Homelessness is widely viewed as among the most compelling forms of poverty in affluent countries. But what is homelessness? This question is deceptively straightforward and the subject of debate in sociology and social policy. These debates are not solely academic, since definitions of homelessness are inseparable from the explanations postulated and solutions offered for it. In Australia, a major point of contention is whether homelessness denotes a lack of physical housing structures or should be understood in relation to the idea of a home, which has social, spatial and subjective elements. Informed by empirical research, this chapter seeks to move beyond the housing/home opposition that underpins much research, developing an understanding of homelessness as a form of dwelling. Its aim is not to provide a final definition of homelessness, but to provide a research framework that facilitates understanding and assist in the navigation of recent debates.
|Title of host publication||Reimagining home in the 21st century|
|Editors||Justine Lloyd, Ellie Vasta|
|Place of Publication||Cheltenham|
|Publisher||Edward Elgar Publishing|
|Number of pages||17|
|Publication status||Published - 2017|
Stebbing, A. (2017). Without house or home? Understanding homelessness as dwelling.
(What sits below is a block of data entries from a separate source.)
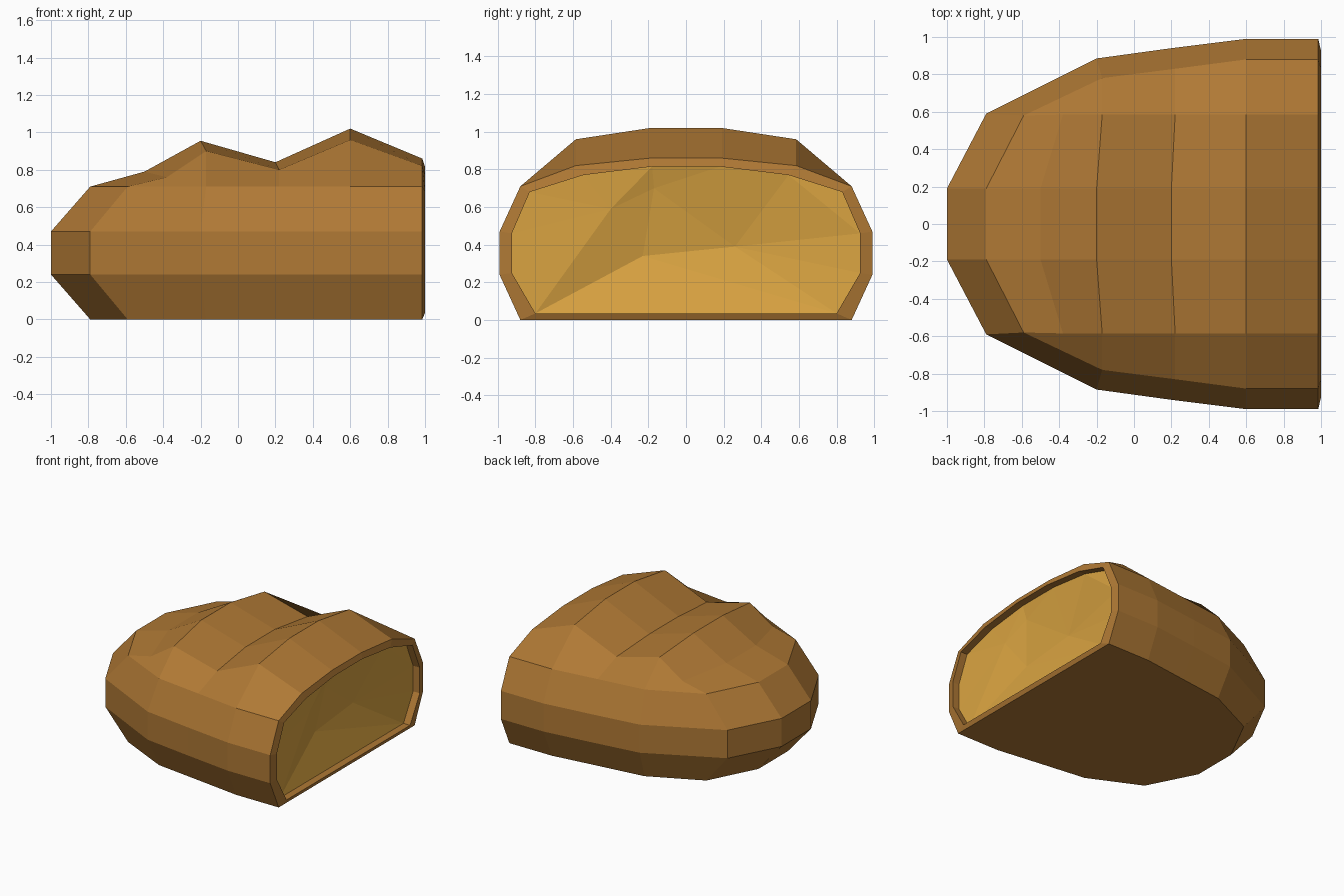
import bpy
import bmesh
from mathutils import Vector
from mathutils.geometry import delaunay_2d_cdt

cube = bpy.data.objects.get("Cube")
if cube:
    bpy.data.objects.remove(cube, do_unlink=True)


def make_material(name, rgb):
    material = bpy.data.materials.new(name)
    colour = (*rgb, 1.0)
    material.use_nodes = True
    material.diffuse_color = colour
    material.node_tree.nodes["Principled BSDF"].inputs["Base Color"].default_value = colour
    return material


def finish_object(bm, name, material):
    mesh = bpy.data.meshes.new(name)
    bm.to_mesh(mesh)
    bm.free()
    mesh.materials.append(material)
    obj = bpy.data.objects.new(name, mesh)
    bpy.context.collection.objects.link(obj)
    return obj


crust_brown = make_material("crust brown", (0.43, 0.19, 0.035))
crumb_gold = make_material("crumb gold", (0.70, 0.37, 0.053))

# Plan outlines of half a loaf, running from the cut end to the rounded nose
cut_x = 0.985
waist = [(cut_x, 0.99), (0.6, 0.99), (0.2, 0.94), (-0.2, 0.885), (-0.79, 0.59), (-1, 0.19)]
shoulder = [(cut_x, 0.88), (0.6, 0.88), (0.22, 0.83), (-0.17, 0.78), (-0.59, 0.58), (-0.79, 0.19)]
# Two lengthwise lines over the lumpy top, as x and z
outer_top = [(cut_x, 0.82), (0.6, 0.96), (0.22, 0.8), (-0.17, 0.9), (-0.38, 0.76)]
crown = [(cut_x, 0.86), (0.6, 1.02), (0.2, 0.84), (-0.2, 0.955), (-0.5, 0.79)]
# Half outline of the opening in the cut end, as y and z
opening = [(0.8, 0.035), (0.925, 0.25), (0.925, 0.46), (0.83, 0.68), (0.545, 0.77), (0.18, 0.815)]
opening += [(-y, z) for y, z in reversed(opening)]
recess_x = 0.94

# Crust shell
bm = bmesh.new()


def side_rows(side):
    """Lengthwise rows of vertices for one half, from base to crown."""
    rows = []
    for outline, z in ((shoulder, 0), (waist, 0.24), (waist, 0.47), (shoulder, 0.71)):
        rows.append([bm.verts.new((x, side * y, z)) for x, y in outline])
    for line, y in ((outer_top, 0.585), (crown, 0.19)):
        rows.append([bm.verts.new((x, side * y, z)) for x, z in line])
    return rows


def bridge(first, second):
    for i in range(min(len(first), len(second)) - 1):
        bm.faces.new((first[i], first[i + 1], second[i + 1], second[i]))


left, right = side_rows(1), side_rows(-1)
for rows in (left, right):
    for lower, upper in zip(rows, rows[1:]):
        bridge(lower, upper)
    # Corner between the nose and the top lines
    bm.faces.new((rows[3][4], rows[3][5], rows[5][4], rows[4][4]))

# Middle of the nose, the crown and the flat base
for level in range(3):
    bm.faces.new((left[level][-1], left[level + 1][-1], right[level + 1][-1], right[level][-1]))
bm.faces.new((left[3][-1], left[5][-1], right[5][-1], right[3][-1]))
bridge(left[5], right[5])
bm.faces.new(left[0] + right[0][::-1])

# Bevelled rim and the short wall leading in to the crumb
rim = [row[0] for row in left] + [row[0] for row in reversed(right)]
lip = [bm.verts.new((1, y, z)) for y, z in opening]
wall = [bm.verts.new((recess_x, y, z)) for y, z in opening]
for first, second in ((rim, lip), (lip, wall)):
    bridge(first + first[:1], second + second[:1])
bmesh.ops.recalc_face_normals(bm, faces=bm.faces[:])
# The shell is open at the recess, so make sure the base points down
bm.faces.ensure_lookup_table()
base = min(bm.faces, key=lambda face: face.calc_center_median().z)
if base.normal.z > 0:
    bmesh.ops.reverse_faces(bm, faces=bm.faces[:])
finish_object(bm, "crust", crust_brown)

# Uneven faceted crumb inside the opening: y, z and depth of its bumps
bumps = [(-0.4, 0.59, 0.01), (-0.23, 0.34, 0.08), (0.26, 0.39, 0.08), (-0.17, 0.7, 0.03)]
flat_points = [Vector(p) for p in opening] + [Vector((y, z)) for y, z, depth in bumps]
depths = [0] * len(opening) + [depth for y, z, depth in bumps]
border = [(i, (i + 1) % len(opening)) for i in range(len(opening))]
points, _, faces, origins, _, _ = delaunay_2d_cdt(flat_points, border, [], 1, 1e-5)
bm = bmesh.new()
verts = [bm.verts.new((recess_x - depths[source[0]], p.x, p.y)) for p, source in zip(points, origins)]
for face in faces:
    bm.faces.new([verts[i] for i in face])
bm.normal_update()
for face in bm.faces:
    if face.normal.x < 0:
        face.normal_flip()
finish_object(bm, "crumb", crumb_gold)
In J. Lloyd, & E. Vasta (Eds.), Reimagining home in the 21st century (pp. 102-118). Cheltenham: Edward Elgar Publishing. https://doi.org/10.4337/9781786432933.00014